Fintech P2P Lending
When banks significantly cut back on lending in the wake of the financial crisis in 2007, both because their capital was wiped out and increased regulations to keep out unqualified borrowers took effect, small businesses needing a loan and individuals desperate for safe investments were able to combine their needs, and a peer-to-peer lending industry popped up.
As Bloomberg explained this month, Lending Club, one of the biggest peer-to-peer lending services, was started in June 2007, just before the beginning of the financial crisis. Since then, the number of loans the company has made has doubled each year – and that’s after turning down 90 percent of applicants. The service is also known for its low default rates, a rarity after the crisis, and appears to be a win-win for borrowers and lenders.
China’s P2P Lending Industry
But China presents issues with the system.
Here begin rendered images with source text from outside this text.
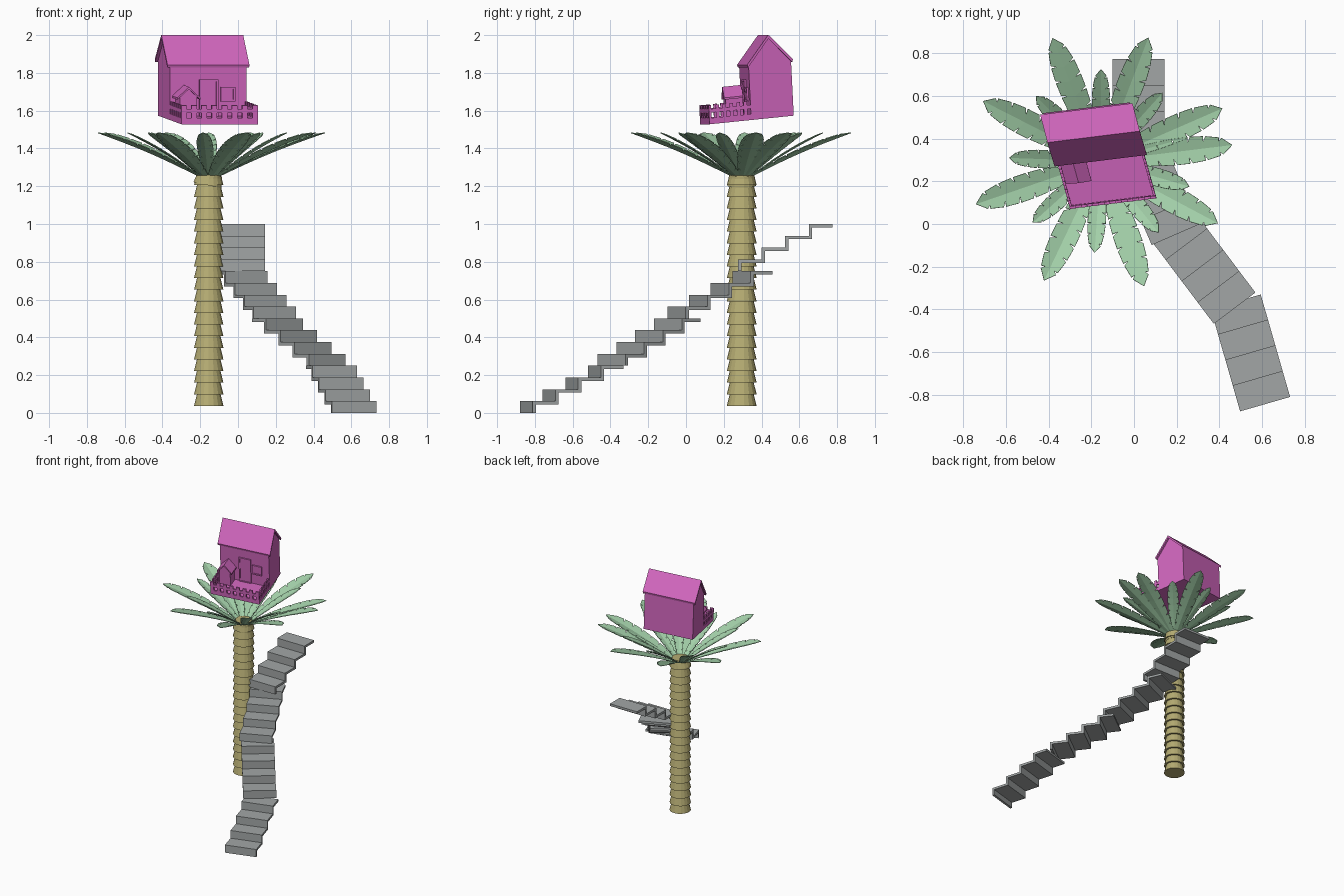
import bpy, bmesh, math
from mathutils import Vector, Matrix

if "Cube" in bpy.data.objects:
    bpy.data.objects.remove(bpy.data.objects["Cube"])


def material(name, rgb):
    m = bpy.data.materials.new(name)
    m.diffuse_color = (*rgb, 1)
    m.use_nodes = True
    m.node_tree.nodes["Principled BSDF"].inputs["Base Color"].default_value = m.diffuse_color
    return m


PURPLE = material("purple paint", (0.62, 0.13, 0.50))
GREEN = material("leaf green", (0.36, 0.62, 0.39))
BARK = material("bark", (0.46, 0.41, 0.17))
STONE = material("stone", (0.36, 0.38, 0.38))


def finish(bm, name, mat):
    bmesh.ops.recalc_face_normals(bm, faces=bm.faces)
    me = bpy.data.meshes.new(name)
    bm.to_mesh(me)
    bm.free()
    me.materials.append(mat)
    ob = bpy.data.objects.new(name, me)
    bpy.context.collection.objects.link(ob)
    return ob


def extrude_profile(bm, pts, vec):
    f = bm.faces.new([bm.verts.new(p) for p in pts])
    r = bmesh.ops.extrude_face_region(bm, geom=[f], use_keep_orig=True)
    new = [g for g in r["geom"] if isinstance(g, bmesh.types.BMVert)]
    bmesh.ops.translate(bm, verts=new, vec=vec)


# Trunk: stacked flared rings
CX, CY = -0.155, 0.295
bm = bmesh.new()
N, Z0, STEP = 20, 0.04, 0.0615
for i in range(N):
    bmesh.ops.create_cone(bm, cap_ends=True, segments=18, radius1=0.079, radius2=0.062, depth=STEP + 0.006,
                          matrix=Matrix.Translation((CX, CY, Z0 + STEP * (i + 0.5))))
finish(bm, "trunk", BARK)

# Tilted collar under the crown
bm = bmesh.new()
bmesh.ops.create_cone(bm, cap_ends=True, segments=18, radius1=0.077, radius2=0.066, depth=0.06,
                      matrix=Matrix.Translation((CX, CY, 1.235)) @ Matrix.Rotation(math.radians(12), 4, 'Y'))
finish(bm, "trunk_collar", BARK)


# Palm leaves: folded blades with notched edges
def leaf(name, angle, reach, tip_z, width):
    a = math.radians(angle)
    out, side = Vector((math.cos(a), math.sin(a), 0)), Vector((-math.sin(a), math.cos(a), 0))
    base_r, base_z, n = 0.035, 1.245, 8

    def point(s, w):
        r = base_r + (reach - base_r) * s
        z = base_z + (tip_z - base_z) * s + 0.012 * math.sin(math.pi * s) + 0.22 * abs(w)
        return Vector((CX, CY, 0)) + out * r + side * w + Vector((0, 0, z))

    def half(s):
        if s < 0.62:
            return width * (0.16 + 0.34 * math.sin(s / 0.62 * math.pi / 2))
        return width * 0.5 * math.sqrt(max(0, 1 - ((s - 0.62) / 0.38) ** 2))

    bm = bmesh.new()
    rib = [bm.verts.new(point(i / n, 0)) for i in range(n + 1)]
    inner = {}
    for sg in (-1, 1):
        mid = [bm.verts.new(point(min(i / n + 0.02, 0.985), sg * half(i / n) * 0.55)) for i in range(n)]
        mid.append(rib[n])
        for i in range(n):
            s0, s1 = i / n, (i + 1) / n
            quad = [rib[i], rib[i + 1], mid[i + 1], mid[i]]
            bm.faces.new(quad if i < n - 1 else [rib[i], rib[n], mid[i]])
            if i < n - 1:
                e0 = bm.verts.new(point(s0 + 0.045, sg * half(s0 + 0.045)))
                e1 = bm.verts.new(point(s1 + 0.025, sg * half(s1 + 0.025)))
                bm.faces.new([mid[i], mid[i + 1], e1, e0])
            else:
                e = bm.verts.new(point(s0 + 0.045, sg * half(s0 + 0.045)))
                bm.faces.new([mid[i], rib[n], e])
    ob = finish(bm, name, GREEN)
    mod = ob.modifiers.new("thickness", 'SOLIDIFY')
    mod.thickness = 0.004


for i, ang in enumerate((7, 23.5, 69, 111.5, 153, 199, 244.5, 289, 332)):
    leaf(f"long_leaf_{i + 1}", ang, 0.62, 1.485, 0.125)
for i, ang in enumerate((48, 90, 135, 178, 222, 266, 309, 344)):
    leaf(f"short_leaf_{i + 1}", ang, 0.43, 1.485, 0.085)


# House: leaning frame, u across, v front to back (both 0..1), h height
def P(u, v, h):
    return (Vector((-0.30, 0.075, 1.528)) + Vector((0.405, 0.05, 0)) * u
            + Vector((-0.125, 0.45, 0.046)) * v + Vector((0, -0.05, 1)) * h)


def box(bm, u0, u1, v0, v1, h0, h1):
    extrude_profile(bm, [P(u0, v0, h0), P(u1, v0, h0), P(u1, v1, h0), P(u0, v1, h0)],
                    P(0, 0, h1) - P(0, 0, h0))


bm = bmesh.new()
extrude_profile(bm, [P(0, *q) for q in ((0.49, 0), (0.99, 0), (0.99, 0.3), (0.74, 0.425), (0.49, 0.3))],
                P(1, 0, 0) - P(0, 0, 0))
finish(bm, "house_walls", PURPLE)

bm = bmesh.new()
extrude_profile(bm, [P(-0.035, *q) for q in ((0.47, 0.293), (0.735, 0.44), (1.01, 0.298),
                                             (1.0, 0.283), (0.735, 0.42), (0.48, 0.278))],
                P(1.07, 0, 0) - P(0, 0, 0))
finish(bm, "house_roof", PURPLE)


# Door and window: frames around thin panels
def framed(name, u0, u1, h0, h1):
    bm = bmesh.new()
    t, f = 0.025, 0.01
    box(bm, u0, u0 + t, 0.468, 0.495, h0, h1)
    box(bm, u1 - t, u1, 0.468, 0.495, h0, h1)
    box(bm, u0 + t, u1 - t, 0.468, 0.495, h1 - f, h1)
    box(bm, u0 + t, u1 - t, 0.468, 0.495, h0, h0 + f)
    box(bm, u0 + t, u1 - t, 0.482, 0.495, h0 + f, h1 - f)
    finish(bm, name, PURPLE)


framed("door", 0.385, 0.63, 0.015, 0.215)
framed("window", 0.66, 0.85, 0.10, 0.175)

# Porch floor and crenellated railing
bm = bmesh.new()
box(bm, 0, 1, 0, 0.5, 0, 0.02)
finish(bm, "porch_floor", PURPLE)

bm = bmesh.new()
T = 0.028
for h0, h1 in ((0.02, 0.032), (0.06, 0.08)):
    box(bm, 0, 1, 0, T, h0, h1)
    box(bm, 0, T, T, 0.49, h0, h1)
    box(bm, 1 - T, 1, T, 0.49, h0, h1)
for i in range(8):
    u = i * (1 - 0.07) / 7
    box(bm, u, u + 0.07, 0, T, 0.02, 0.10)
for i in range(1, 6):
    v = i * 0.082
    for u in (0, 1 - T):
        box(bm, u, u + T, v, v + 0.04, 0.02, 0.10)
finish(bm, "porch_railing", PURPLE)

# Small kennel on the porch
bm = bmesh.new()
extrude_profile(bm, [P(u, 0.28, h) for u, h in ((0.07, 0.02), (0.29, 0.02), (0.29, 0.14), (0.18, 0.175), (0.07, 0.14))],
                P(0, 0.2, 0) - P(0, 0, 0))
extrude_profile(bm, [P(u, 0.26, h) for u, h in ((0.03, 0.128), (0.18, 0.186), (0.33, 0.128),
                                                (0.33, 0.118), (0.18, 0.174), (0.03, 0.118))],
                P(0, 0.22, 0) - P(0, 0, 0))
finish(bm, "kennel", PURPLE)


# Stairs: four flights of four folded steps
def flight(name, x, y, z, turn):
    d, h, t, n = 0.125, 0.0625, 0.018, 4
    top, under = [], []
    for i in range(n):
        top += [(i * d, i * h), (i * d, (i + 1) * h)]
        under += [(i * d + t, max(0, i * h - t)), (i * d + t, (i + 1) * h - t)]
    top.append((n * d, n * h))
    under.append((n * d, n * h - t))
    bm = bmesh.new()
    extrude_profile(bm, [(-0.122, *q) for q in top + under[::-1]], Vector((0.244, 0, 0)))
    bm.transform(Matrix.Translation((x, y, z)) @ Matrix.Rotation(math.radians(turn), 4, 'Z'))
    finish(bm, name, STONE)


flight("stairs_1", 0.615, -0.845, 0.0, 16)
flight("stairs_2", 0.472, -0.395, 0.25, 37)
flight("stairs_3", 0.195, -0.05, 0.5, 23.5)
flight("stairs_4", 0.02, 0.275, 0.75, 0)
In a country where only 3 percent of small businesses have been able to get loans due to the government’s strict restrictions regarding lending, almost 2,000 peer-to-peer sites have been created since 2007. Of those, many have much higher default rates than banks, and are known for their abuse and fraud within the system.
Despite China’s lending system, the idea of peer-to-peer lending remains popular in the U.S. and will likely remain so. But, just like how reckless lending led to the 2008 financial crisis – which in turn led to the growth of peer-to-peer lending – it still remains important to stay on top of credit and risk management. For both banks and services like Lending Club, risk management tools can help keep delinquencies low, especially as services and applications increase.
In addition, the creation of peer-to-peer lending suggests that a new form of lending can be just around the corner, and remaining adaptable is also important for any financial service. With low interest rates and low default rates, the peer-to-peer lending industry will likely stick around.